(Stored items)

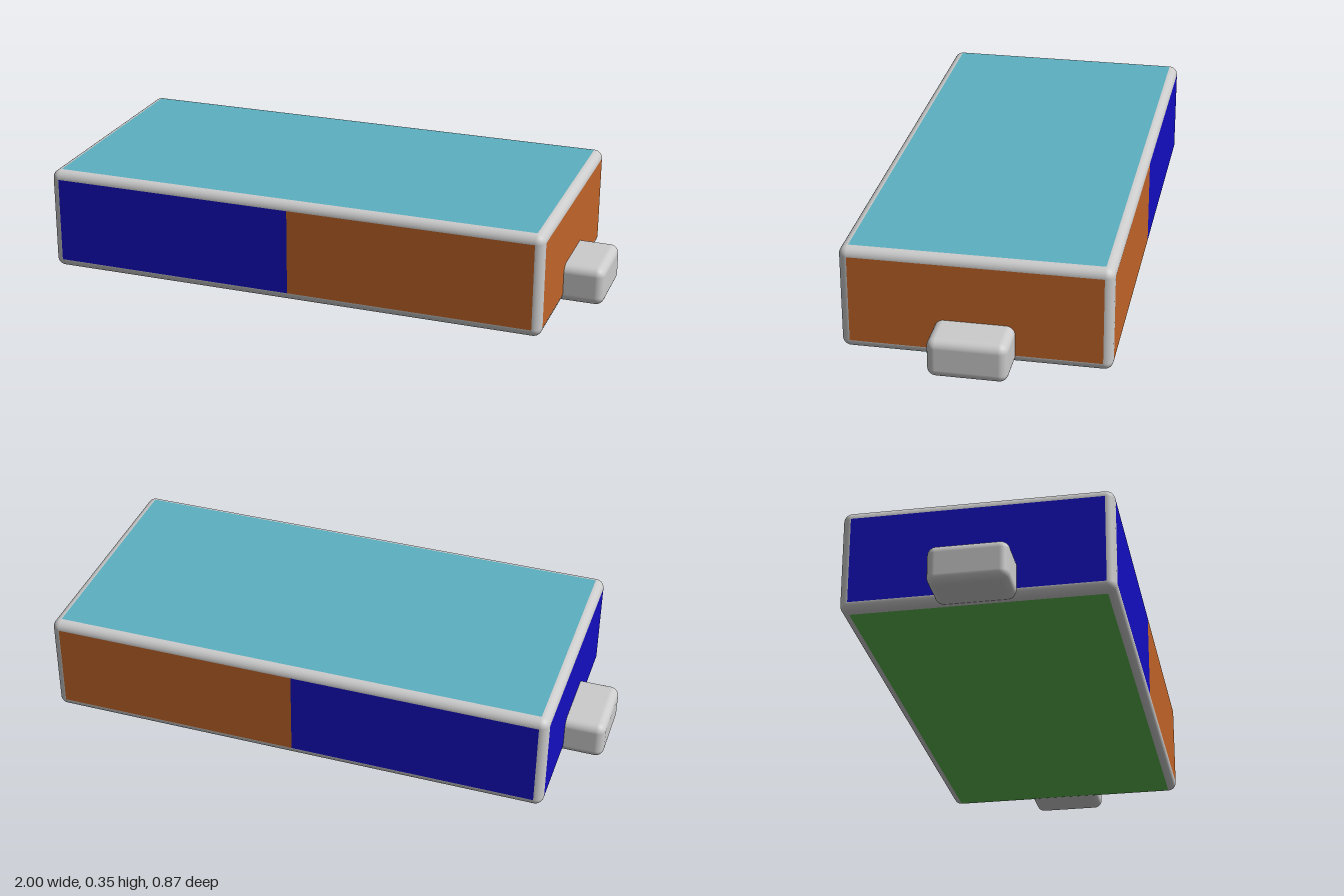
import * as THREE from 'three';
import { RoundedBoxGeometry } from 'three/addons/geometries/RoundedBoxGeometry.js';

const ORANGE = 0xc06428, BLUE = 0x130dc0, CYAN = 0x5cb0c2, GREEN = 0x5cb84f, GREY = 0xcccccc;
const LENGTH = 1.73, HEIGHT = 0.353, DEPTH = 0.868, RADIUS = 0.029;
const GAP = 0.0006; // lifts the colour panels just off the shell

export function createModel() {
  const model = new THREE.Group();
  model.name = 'twoToneBlock';

  const add = (name, geometry, color, position, rotation = [0, 0, 0]) => {
    const mesh = new THREE.Mesh(geometry, new THREE.MeshStandardMaterial({ color }));
    mesh.name = name;
    mesh.position.set(...position);
    mesh.rotation.set(...rotation);
    model.add(mesh);
  };

  // Grey shell whose rounded edges frame the panels
  const midY = HEIGHT / 2 + GAP;
  add('shell', new RoundedBoxGeometry(LENGTH, HEIGHT, DEPTH, 5, RADIUS), GREY, [0, midY, 0]);

  // Flat panel sizes inside the rounded edges
  const w = LENGTH - 2 * RADIUS, h = HEIGHT - 2 * RADIUS, d = DEPTH - 2 * RADIUS;

  // Top and bottom panels
  add('topPanel', new THREE.PlaneGeometry(w, d), CYAN, [0, HEIGHT + 2 * GAP, 0], [-Math.PI / 2, 0, 0]);
  add('bottomPanel', new THREE.PlaneGeometry(w, d), GREEN, [0, 0, 0], [Math.PI / 2, 0, 0]);

  // Each half: front, back and end panels in one colour, plus an end tab
  for (const [side, s, color] of [['left', 1, ORANGE], ['right', -1, BLUE]]) {
    const halfPanel = new THREE.PlaneGeometry(w / 2, h);
    add(side + 'FrontPanel', halfPanel, color, [s * w / 4, midY, DEPTH / 2 + GAP]);
    add(side + 'BackPanel', halfPanel, color, [s * w / 4, midY, -DEPTH / 2 - GAP], [0, Math.PI, 0]);
    add(side + 'EndPanel', new THREE.PlaneGeometry(d, h), color,
      [s * (LENGTH / 2 + GAP), midY, 0], [0, s * Math.PI / 2, 0]);
    add(side + 'Tab', new RoundedBoxGeometry(0.17, 0.132, 0.256, 5, RADIUS), GREY, [s * 0.915, 0.067, 0]);
  }
  return model;
}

◆ **Requirement**
Every line from the one containing "const midY = HEIGHT / 2 + GAP;" to the close of the records must be reproduced exactly. Include both ends and nothing more.

◆ **Solved exercise**
  const midY = HEIGHT / 2 + GAP;
  add('shell', new RoundedBoxGeometry(LENGTH, HEIGHT, DEPTH, 5, RADIUS), GREY, [0, midY, 0]);

  // Flat panel sizes inside the rounded edges
  const w = LENGTH - 2 * RADIUS, h = HEIGHT - 2 * RADIUS, d = DEPTH - 2 * RADIUS;

  // Top and bottom panels
  add('topPanel', new THREE.PlaneGeometry(w, d), CYAN, [0, HEIGHT + 2 * GAP, 0], [-Math.PI / 2, 0, 0]);
  add('bottomPanel', new THREE.PlaneGeometry(w, d), GREEN, [0, 0, 0], [Math.PI / 2, 0, 0]);

  // Each half: front, back and end panels in one colour, plus an end tab
  for (const [side, s, color] of [['left', 1, ORANGE], ['right', -1, BLUE]]) {
    const halfPanel = new THREE.PlaneGeometry(w / 2, h);
    add(side + 'FrontPanel', halfPanel, color, [s * w / 4, midY, DEPTH / 2 + GAP]);
    add(side + 'BackPanel', halfPanel, color, [s * w / 4, midY, -DEPTH / 2 - GAP], [0, Math.PI, 0]);
    add(side + 'EndPanel', new THREE.PlaneGeometry(d, h), color,
      [s * (LENGTH / 2 + GAP), midY, 0], [0, s * Math.PI / 2, 0]);
    add(side + 'Tab', new RoundedBoxGeometry(0.17, 0.132, 0.256, 5, RADIUS), GREY, [s * 0.915, 0.067, 0]);
  }
  return model;
}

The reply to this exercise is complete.